**What to produce**
Take the data below and extract the lines from the one with "bm.to_mesh(mesh)" to the one with "points = []", inclusive, exactly as written.

**Provided records**
# # # # # # #
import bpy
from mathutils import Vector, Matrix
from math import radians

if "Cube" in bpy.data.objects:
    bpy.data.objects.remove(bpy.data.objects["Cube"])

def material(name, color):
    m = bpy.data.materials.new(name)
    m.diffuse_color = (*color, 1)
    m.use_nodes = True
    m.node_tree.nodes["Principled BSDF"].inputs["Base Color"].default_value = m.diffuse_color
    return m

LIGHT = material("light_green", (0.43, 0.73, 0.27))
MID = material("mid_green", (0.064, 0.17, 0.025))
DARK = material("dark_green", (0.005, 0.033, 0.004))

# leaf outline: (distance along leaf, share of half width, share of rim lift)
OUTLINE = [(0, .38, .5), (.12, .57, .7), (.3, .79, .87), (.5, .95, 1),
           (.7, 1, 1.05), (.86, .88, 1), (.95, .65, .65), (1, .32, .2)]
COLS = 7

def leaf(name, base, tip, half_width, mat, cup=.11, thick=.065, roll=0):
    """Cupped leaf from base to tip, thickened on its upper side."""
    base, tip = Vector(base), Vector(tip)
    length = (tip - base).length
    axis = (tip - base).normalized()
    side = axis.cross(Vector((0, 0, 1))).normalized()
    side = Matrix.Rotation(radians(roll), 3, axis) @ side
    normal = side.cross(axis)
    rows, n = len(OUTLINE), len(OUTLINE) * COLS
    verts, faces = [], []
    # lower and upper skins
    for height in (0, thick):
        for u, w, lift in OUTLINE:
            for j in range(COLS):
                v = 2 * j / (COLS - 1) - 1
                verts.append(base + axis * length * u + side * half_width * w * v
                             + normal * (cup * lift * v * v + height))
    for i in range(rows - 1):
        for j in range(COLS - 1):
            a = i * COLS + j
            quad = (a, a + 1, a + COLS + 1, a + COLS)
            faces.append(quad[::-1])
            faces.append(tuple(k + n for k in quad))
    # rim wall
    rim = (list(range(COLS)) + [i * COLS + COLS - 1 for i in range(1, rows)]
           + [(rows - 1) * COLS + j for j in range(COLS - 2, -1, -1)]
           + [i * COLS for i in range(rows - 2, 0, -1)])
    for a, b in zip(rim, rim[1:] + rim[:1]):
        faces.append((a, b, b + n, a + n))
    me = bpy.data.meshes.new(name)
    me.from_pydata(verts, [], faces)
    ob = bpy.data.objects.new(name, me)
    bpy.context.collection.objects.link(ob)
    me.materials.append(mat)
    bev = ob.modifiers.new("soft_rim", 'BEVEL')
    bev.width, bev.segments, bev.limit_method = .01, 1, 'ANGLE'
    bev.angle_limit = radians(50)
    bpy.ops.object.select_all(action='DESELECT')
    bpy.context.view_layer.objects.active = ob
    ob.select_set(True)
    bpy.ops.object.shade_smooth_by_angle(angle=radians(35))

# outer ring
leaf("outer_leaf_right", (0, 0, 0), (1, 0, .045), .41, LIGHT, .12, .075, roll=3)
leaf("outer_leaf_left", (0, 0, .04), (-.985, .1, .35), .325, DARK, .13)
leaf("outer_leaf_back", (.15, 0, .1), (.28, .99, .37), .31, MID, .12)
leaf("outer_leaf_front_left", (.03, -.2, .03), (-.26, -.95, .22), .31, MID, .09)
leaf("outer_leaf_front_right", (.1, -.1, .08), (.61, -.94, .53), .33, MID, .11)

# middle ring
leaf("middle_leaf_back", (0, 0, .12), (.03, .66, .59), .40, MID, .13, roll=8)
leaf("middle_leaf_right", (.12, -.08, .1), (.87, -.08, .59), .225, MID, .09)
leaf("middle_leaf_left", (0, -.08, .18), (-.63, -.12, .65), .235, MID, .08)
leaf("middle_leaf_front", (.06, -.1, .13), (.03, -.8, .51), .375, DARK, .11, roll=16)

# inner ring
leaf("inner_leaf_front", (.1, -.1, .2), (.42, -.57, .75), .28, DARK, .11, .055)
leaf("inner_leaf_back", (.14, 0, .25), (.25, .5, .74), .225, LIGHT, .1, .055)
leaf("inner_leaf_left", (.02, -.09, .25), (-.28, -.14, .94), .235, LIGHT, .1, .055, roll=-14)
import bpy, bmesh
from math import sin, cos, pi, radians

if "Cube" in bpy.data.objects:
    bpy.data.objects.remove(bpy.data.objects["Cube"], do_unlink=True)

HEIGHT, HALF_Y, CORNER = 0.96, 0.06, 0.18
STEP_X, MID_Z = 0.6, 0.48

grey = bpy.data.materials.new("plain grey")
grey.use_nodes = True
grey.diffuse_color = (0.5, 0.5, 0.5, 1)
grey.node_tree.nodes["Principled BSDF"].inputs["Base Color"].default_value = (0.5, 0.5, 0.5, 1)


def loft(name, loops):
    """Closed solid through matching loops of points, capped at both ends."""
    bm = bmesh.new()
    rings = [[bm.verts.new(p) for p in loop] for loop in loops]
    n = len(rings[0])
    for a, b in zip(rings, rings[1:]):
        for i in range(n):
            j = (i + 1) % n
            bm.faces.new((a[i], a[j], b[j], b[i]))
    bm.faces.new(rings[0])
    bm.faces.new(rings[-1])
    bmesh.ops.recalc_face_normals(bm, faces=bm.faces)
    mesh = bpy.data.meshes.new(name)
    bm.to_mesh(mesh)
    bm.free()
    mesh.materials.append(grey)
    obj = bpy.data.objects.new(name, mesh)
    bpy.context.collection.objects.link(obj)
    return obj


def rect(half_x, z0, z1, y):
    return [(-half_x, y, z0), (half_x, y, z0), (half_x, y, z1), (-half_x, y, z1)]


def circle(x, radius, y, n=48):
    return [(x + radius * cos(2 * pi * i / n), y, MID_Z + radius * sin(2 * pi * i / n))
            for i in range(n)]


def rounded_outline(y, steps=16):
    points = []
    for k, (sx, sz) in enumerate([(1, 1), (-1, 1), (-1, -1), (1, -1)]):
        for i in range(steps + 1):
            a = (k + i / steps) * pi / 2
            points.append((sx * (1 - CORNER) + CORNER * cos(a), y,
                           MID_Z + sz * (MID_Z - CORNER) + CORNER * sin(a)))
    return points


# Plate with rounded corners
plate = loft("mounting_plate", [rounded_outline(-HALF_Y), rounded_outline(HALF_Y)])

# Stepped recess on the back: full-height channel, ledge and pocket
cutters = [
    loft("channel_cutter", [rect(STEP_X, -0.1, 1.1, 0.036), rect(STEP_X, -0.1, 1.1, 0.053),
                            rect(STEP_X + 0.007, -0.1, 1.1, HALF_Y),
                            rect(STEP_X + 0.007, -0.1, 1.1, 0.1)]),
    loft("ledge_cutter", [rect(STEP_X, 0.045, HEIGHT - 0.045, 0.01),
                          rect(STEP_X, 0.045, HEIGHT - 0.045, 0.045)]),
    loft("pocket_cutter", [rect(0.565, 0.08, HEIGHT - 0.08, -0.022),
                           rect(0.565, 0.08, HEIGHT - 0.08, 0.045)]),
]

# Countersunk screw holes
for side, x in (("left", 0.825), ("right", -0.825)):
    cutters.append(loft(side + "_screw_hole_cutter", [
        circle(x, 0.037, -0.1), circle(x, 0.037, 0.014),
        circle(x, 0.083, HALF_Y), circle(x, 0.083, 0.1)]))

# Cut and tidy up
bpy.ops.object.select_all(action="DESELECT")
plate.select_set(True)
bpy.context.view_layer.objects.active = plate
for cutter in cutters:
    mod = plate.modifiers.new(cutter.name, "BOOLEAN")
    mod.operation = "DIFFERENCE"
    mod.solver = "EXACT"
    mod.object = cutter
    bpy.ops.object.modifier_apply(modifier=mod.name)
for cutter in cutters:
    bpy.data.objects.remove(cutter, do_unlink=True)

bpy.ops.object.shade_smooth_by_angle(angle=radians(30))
# # # # # # #
**The answer**
    bm.to_mesh(mesh)
    bm.free()
    mesh.materials.append(grey)
    obj = bpy.data.objects.new(name, mesh)
    bpy.context.collection.objects.link(obj)
    return obj


def rect(half_x, z0, z1, y):
    return [(-half_x, y, z0), (half_x, y, z0), (half_x, y, z1), (-half_x, y, z1)]


def circle(x, radius, y, n=48):
    return [(x + radius * cos(2 * pi * i / n), y, MID_Z + radius * sin(2 * pi * i / n))
            for i in range(n)]


def rounded_outline(y, steps=16):
    points = []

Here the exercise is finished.